### [Your instructions]
Without any images, write the data out exactly as it appears.
-- Data for this exercise follows --
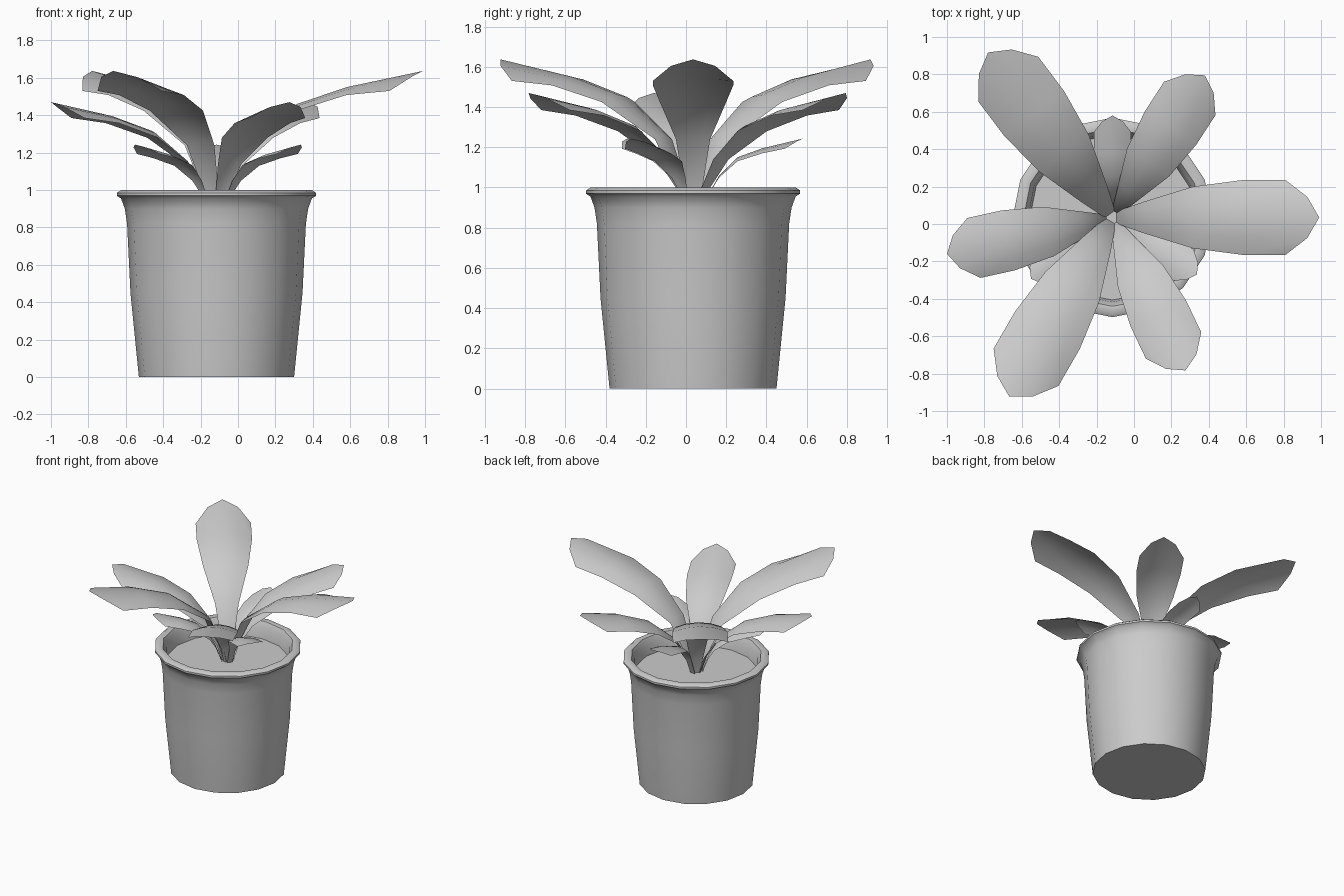
import bpy, bmesh, math
from mathutils import Vector

if "Cube" in bpy.data.objects:
    bpy.data.objects.remove(bpy.data.objects["Cube"])

CX, CY = -0.115, 0.035   # pot axis


def finish(name, bm, angle):
    me = bpy.data.meshes.new(name)
    bm.to_mesh(me)
    bm.free()
    ob = bpy.data.objects.new(name, me)
    ob.location = (CX, CY, 0)
    bpy.context.collection.objects.link(ob)
    bpy.ops.object.select_all(action='DESELECT')
    ob.select_set(True)
    bpy.context.view_layer.objects.active = ob
    bpy.ops.object.shade_smooth_by_angle(angle=math.radians(angle))
    return ob


def lathe(name, profile, sides=16):
    """Revolve (radius, height) points; radius 0 closes the end."""
    bm = bmesh.new()
    vs = [bm.verts.new((r, 0, z)) for r, z in profile]
    es = [bm.edges.new(p) for p in zip(vs, vs[1:])]
    bmesh.ops.spin(bm, geom=vs + es, axis=(0, 0, 1), cent=(0, 0, 0),
                   angle=math.tau, steps=sides)
    bmesh.ops.remove_doubles(bm, verts=bm.verts, dist=1e-4)
    bmesh.ops.recalc_face_normals(bm, faces=bm.faces)
    return finish(name, bm, 50)


def leaf(name, rows, angle):
    """Arched leaf: rows of (distance out, midrib height, half width, edge drop).
    The last row is pulled back at the sides to make the pointed tip."""
    bm = bmesh.new()
    grid = []
    length, _, wide, _ = rows[-1]
    for i, (r, z, w, drop) in enumerate(rows):
        row = []
        for s in (-1, -0.55, 0, 0.55, 1):
            a = abs(s)
            back = 0.163 * length * a ** 1.75 if i == len(rows) - 1 else 0
            row.append(bm.verts.new((r - back, s * w, z - drop * a ** 2)))
        grid.append(row)
    for a, b in zip(grid, grid[1:]):
        for j in range(4):
            bm.faces.new((a[j], b[j], b[j + 1], a[j + 1]))
    bmesh.ops.recalc_face_normals(bm, faces=bm.faces)
    ob = finish(name, bm, 60)
    ob.rotation_euler.z = math.radians(angle)
    return ob


# Pot with flared rounded rim
lathe("pot", [(0, 0), (0.415, 0), (0.46, 0.45), (0.478, 0.82), (0.49, 0.9),
              (0.51, 0.955), (0.533, 0.97), (0.533, 0.985), (0.51, 1.0),
              (0.475, 0.995), (0.452, 0.95), (0.44, 0.86)])

# Soil surface inside the pot
lathe("soil", [(0.442, 0.87), (0, 0.87)])

# Three tiers of leaves: profile and headings
tiers = {
    "large_leaf": ([(0.02, 0.86, 0.03, 0), (0.055, 1.0, 0.045, 0.01),
                    (0.17, 1.26, 0.085, 0.02), (0.43, 1.46, 0.165, 0.035),
                    (0.695, 1.55, 0.2, 0.042), (1.105, 1.637, 0.2, 0.107)],
                   (0, 127, 240)),
    "medium_leaf": ([(0.03, 0.86, 0.025, 0), (0.07, 1.0, 0.037, 0.01),
                     (0.165, 1.16, 0.07, 0.02), (0.35, 1.315, 0.135, 0.035),
                     (0.57, 1.395, 0.164, 0.037), (0.906, 1.47, 0.164, 0.085)],
                    (57, 192.4, 295.5)),
    "small_leaf": ([(0.04, 0.86, 0.02, 0), (0.09, 0.99, 0.025, 0.005),
                    (0.13, 1.06, 0.042, 0.01), (0.22, 1.15, 0.082, 0.02),
                    (0.345, 1.195, 0.1, 0.025), (0.545, 1.243, 0.1, 0.05)],
                   (90, 217, 326)),
}
for name, (rows, headings) in tiers.items():
    for n, heading in enumerate(headings, 1):
        leaf(f"{name}_{n}", rows, heading)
-- Data for this exercise concluded --
### [Result]
import bpy, bmesh, math
from mathutils import Vector

if "Cube" in bpy.data.objects:
    bpy.data.objects.remove(bpy.data.objects["Cube"])

CX, CY = -0.115, 0.035   # pot axis


def finish(name, bm, angle):
    me = bpy.data.meshes.new(name)
    bm.to_mesh(me)
    bm.free()
    ob = bpy.data.objects.new(name, me)
    ob.location = (CX, CY, 0)
    bpy.context.collection.objects.link(ob)
    bpy.ops.object.select_all(action='DESELECT')
    ob.select_set(True)
    bpy.context.view_layer.objects.active = ob
    bpy.ops.object.shade_smooth_by_angle(angle=math.radians(angle))
    return ob


def lathe(name, profile, sides=16):
    """Revolve (radius, height) points; radius 0 closes the end."""
    bm = bmesh.new()
    vs = [bm.verts.new((r, 0, z)) for r, z in profile]
    es = [bm.edges.new(p) for p in zip(vs, vs[1:])]
    bmesh.ops.spin(bm, geom=vs + es, axis=(0, 0, 1), cent=(0, 0, 0),
                   angle=math.tau, steps=sides)
    bmesh.ops.remove_doubles(bm, verts=bm.verts, dist=1e-4)
    bmesh.ops.recalc_face_normals(bm, faces=bm.faces)
    return finish(name, bm, 50)


def leaf(name, rows, angle):
    """Arched leaf: rows of (distance out, midrib height, half width, edge drop).
    The last row is pulled back at the sides to make the pointed tip."""
    bm = bmesh.new()
    grid = []
    length, _, wide, _ = rows[-1]
    for i, (r, z, w, drop) in enumerate(rows):
        row = []
        for s in (-1, -0.55, 0, 0.55, 1):
            a = abs(s)
            back = 0.163 * length * a ** 1.75 if i == len(rows) - 1 else 0
            row.append(bm.verts.new((r - back, s * w, z - drop * a ** 2)))
        grid.append(row)
    for a, b in zip(grid, grid[1:]):
        for j in range(4):
            bm.faces.new((a[j], b[j], b[j + 1], a[j + 1]))
    bmesh.ops.recalc_face_normals(bm, faces=bm.faces)
    ob = finish(name, bm, 60)
    ob.rotation_euler.z = math.radians(angle)
    return ob


# Pot with flared rounded rim
lathe("pot", [(0, 0), (0.415, 0), (0.46, 0.45), (0.478, 0.82), (0.49, 0.9),
              (0.51, 0.955), (0.533, 0.97), (0.533, 0.985), (0.51, 1.0),
              (0.475, 0.995), (0.452, 0.95), (0.44, 0.86)])

# Soil surface inside the pot
lathe("soil", [(0.442, 0.87), (0, 0.87)])

# Three tiers of leaves: profile and headings
tiers = {
    "large_leaf": ([(0.02, 0.86, 0.03, 0), (0.055, 1.0, 0.045, 0.01),
                    (0.17, 1.26, 0.085, 0.02), (0.43, 1.46, 0.165, 0.035),
                    (0.695, 1.55, 0.2, 0.042), (1.105, 1.637, 0.2, 0.107)],
                   (0, 127, 240)),
    "medium_leaf": ([(0.03, 0.86, 0.025, 0), (0.07, 1.0, 0.037, 0.01),
                     (0.165, 1.16, 0.07, 0.02), (0.35, 1.315, 0.135, 0.035),
                     (0.57, 1.395, 0.164, 0.037), (0.906, 1.47, 0.164, 0.085)],
                    (57, 192.4, 295.5)),
    "small_leaf": ([(0.04, 0.86, 0.02, 0), (0.09, 0.99, 0.025, 0.005),
                    (0.13, 1.06, 0.042, 0.01), (0.22, 1.15, 0.082, 0.02),
                    (0.345, 1.195, 0.1, 0.025), (0.545, 1.243, 0.1, 0.05)],
                   (90, 217, 326)),
}
for name, (rows, headings) in tiers.items():
    for n, heading in enumerate(headings, 1):
        leaf(f"{name}_{n}", rows, heading)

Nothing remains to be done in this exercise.